Most teachers do not forget to prepare their students for a big exam. They understand exams are a big deal to their students and will work to help them.

“My teachers work really hard at making sure we thoroughly understand the class materials,” junior Nick Rinaldi said.

Students just need to relax and focus on studying ahead of time rather than waiting until the day before their exams.

“To relax after studying or after an exam I just eat Doritos and watch That 70’s Show,” Conn said.

They should also start taking more responsibility for their actions leading up to exams rather than blaming their problems on the teachers.

Teachers are there to help their students remember the material and are working hard to do so.

Kester said, “[Reviewing] is just a matter of reminding the students that they already know how to do this and are totally capable of it.”

Police brutality questioned by many

When the TV is turned on and the flat black of the glass screen bursts into colors and depth. But, all news programs seem to be reporting the same story, a black child was killed by a white police officer and now the african american community is calling the the indictment of said officer. These events of alleged police brutality have defined this millenium as the age of miscommunication, the decade of falsehood and the manipulation of the public millenium.

Recent deaths by the hands of police officers in the United States have sparked controversy about police officers racially profiling perpetrators and intentionally killing them because of their race.

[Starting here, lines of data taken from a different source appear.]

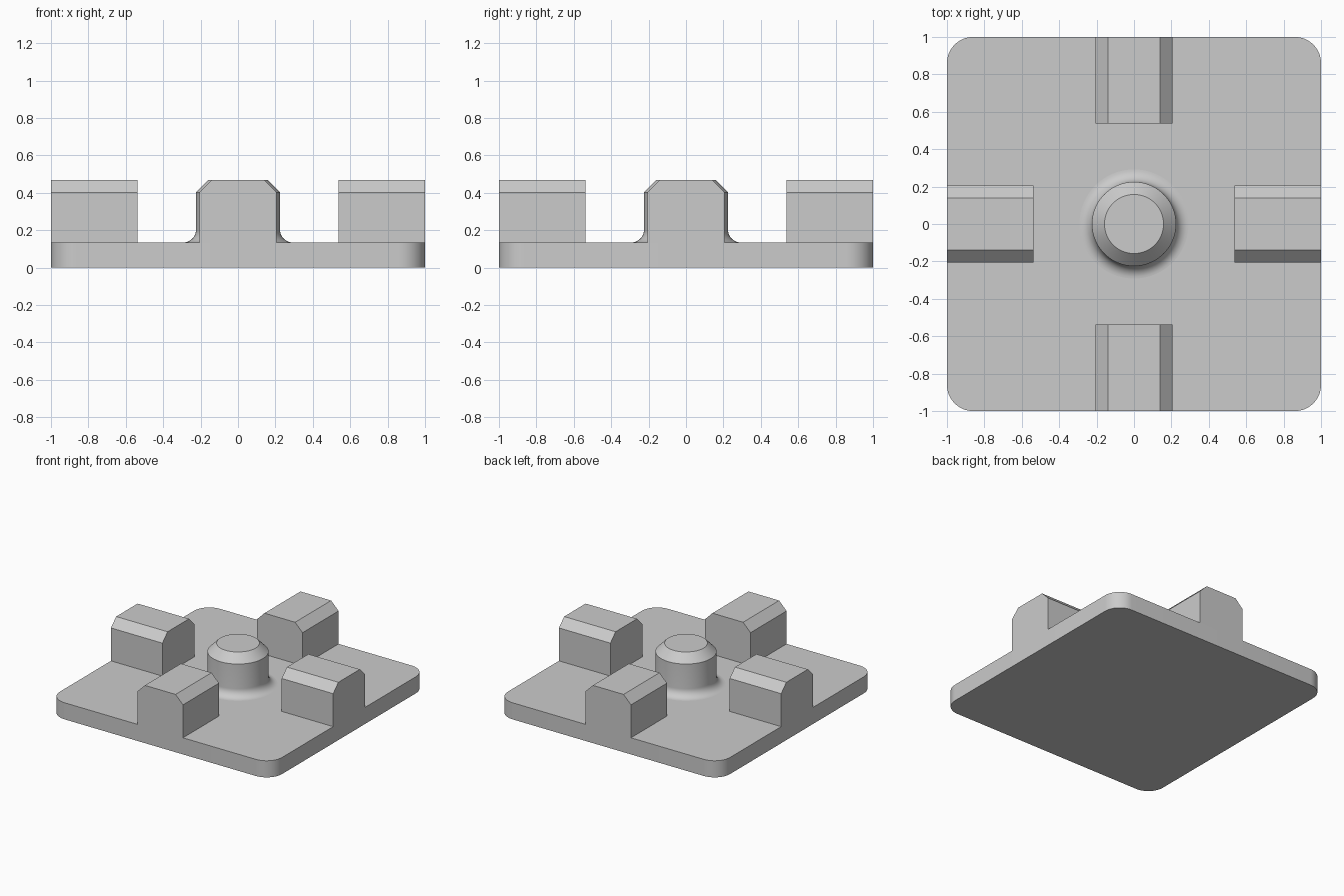
import bpy, bmesh
from math import pi, sin, cos, radians

cube = bpy.data.objects.get("Cube")
if cube:
    bpy.data.objects.remove(cube, do_unlink=True)

PLATE_TOP, TOP, CHAMFER = 0.135, 0.47, 0.067

grey = bpy.data.materials.new("plain grey")
grey.use_nodes = True
grey.diffuse_color = (0.6, 0.6, 0.6, 1)
grey.node_tree.nodes["Principled BSDF"].inputs["Base Color"].default_value = (0.6, 0.6, 0.6, 1)


def finish(name, bm, smooth=False):
    bmesh.ops.recalc_face_normals(bm, faces=bm.faces)
    mesh = bpy.data.meshes.new(name)
    bm.to_mesh(mesh)
    bm.free()
    mesh.materials.append(grey)
    obj = bpy.data.objects.new(name, mesh)
    bpy.context.collection.objects.link(obj)
    if smooth:
        bpy.ops.object.select_all(action='DESELECT')
        obj.select_set(True)
        bpy.context.view_layer.objects.active = obj
        bpy.ops.object.shade_smooth_by_angle(angle=radians(30))
    return obj


def extrude(bm, points, vector):
    face = bm.faces.new([bm.verts.new(p) for p in points])
    new = bmesh.ops.extrude_face_region(bm, geom=[face], use_keep_orig=True)["geom"]
    bmesh.ops.translate(bm, vec=vector,
                        verts=[v for v in new if isinstance(v, bmesh.types.BMVert)])


# Base plate with rounded corners
radius, steps = 0.14, 12
outline = []
for corner, (sx, sy) in enumerate([(1, 1), (-1, 1), (-1, -1), (1, -1)]):
    for i in range(steps + 1):
        a = pi / 2 * (corner + i / steps)
        outline.append((sx * (1 - radius) + radius * cos(a),
                        sy * (1 - radius) + radius * sin(a), 0))
bm = bmesh.new()
extrude(bm, outline, (0, 0, PLATE_TOP))
finish("base_plate", bm, smooth=True)

# Four chamfered blocks, one at the middle of each side
half, inner = 0.205, 0.537
section = [(-half, PLATE_TOP), (half, PLATE_TOP), (half, TOP - CHAMFER),
           (half - CHAMFER, TOP), (CHAMFER - half, TOP), (-half, TOP - CHAMFER)]
for turn, side in enumerate(["front", "left", "back", "right"]):
    bm = bmesh.new()
    extrude(bm, [(x, -1, z) for x, z in section], (0, 1 - inner, 0))
    # The underside rests on the plate, so it is left open
    bm.normal_update()
    under = [f for f in bm.faces if all(abs(v.co.z - PLATE_TOP) < 1e-4 for v in f.verts)]
    bmesh.ops.delete(bm, geom=under, context='FACES')
    block = finish(side + "_block", bm)
    block.rotation_euler.z = turn * pi / 2

# Round centre peg with a filleted foot and a chamfered top
peg, fillet = 0.225, 0.067
profile = [(peg + fillet * (1 - sin(a)), PLATE_TOP + fillet * (1 - cos(a)))
           for a in (pi / 2 * i / 10 for i in range(11))]
profile += [(peg, TOP - CHAMFER), (peg - CHAMFER, TOP)]
segments = 64
bm = bmesh.new()
rings = [[bm.verts.new((r * cos(2 * pi * k / segments), r * sin(2 * pi * k / segments), z))
          for k in range(segments)] for r, z in profile]
for low, high in zip(rings, rings[1:]):
    for k in range(segments):
        n = (k + 1) % segments
        bm.faces.new((low[k], low[n], high[n], high[k]))
bm.faces.new(rings[-1])
finish("centre_peg", bm, smooth=True)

These events have turned into a complete frenzy for not only the media but especially  for celebrities and social media users. Celebrities have used their status to spread their opinions , whether those opinions be educated or uneducated. Social media users have condensed their opinions into 140-word tweets and long-captioned videos on facebook. Unfortunately, while social media allows people to post whatever they want, people are posting false information and is creating more information and outrage.

The true information lies only in the hands of court officials and yet the media is tapping into the frenzy to extrude an emotional response  like one would tap into a tree to extrude maple syrup. Media makes their money on reactions like the ones going on in the United States and media is greedy and will do anything to make money. Thusly causing the media to spread false information to receive a greater emotional reaction. Media is portraying things worse than they actually are.

Many social media users have brought up the point that this serious problem about police brutality is not about race, it is not about right and wrong, it is about what the public does now. Violently protesting is not what should be done. Profiling all police officers as “bad cops” is not the answer. The violent tendencies of this nation, which have ultimately been revealed in the wake of this scandal, are not justifiable even when lives have been lost.

Everyone in this country has ten amendments just from them laying down their rights as citizens of the United States.

The first amendment of the United States Constitution reads as follows; “Congress shall make no law respecting an establishment of religion, or prohibiting the free exercise thereof; or abridging the freedom of speech, or of the press; or the right of the people peaceably assemble: and to petition the Government for a redress of grievances.”

But these rights stop when acts become criminal.

Contrary to popular belief there is a federal government of the United States  that is doing all it can to protect this country from going down in flames. There is a government that this trying to right its “wrong”.

Teenagers are not the rulers of this country. Opinions on twitter are not going to be made into law, someones tweets are not going to get magically transformed into a bill and get voted on in Congress. So teenagers need to stop making generalizations and making these sad shootings about them. Teenagers need to stop tweeting about this situation only to get a certain number of favorites and retweets. Be constructive with opinions and try to seek change in a rational and realistic way.

This situation is about what the country does now and unfortunately peoples are making the “now” pretty bleak.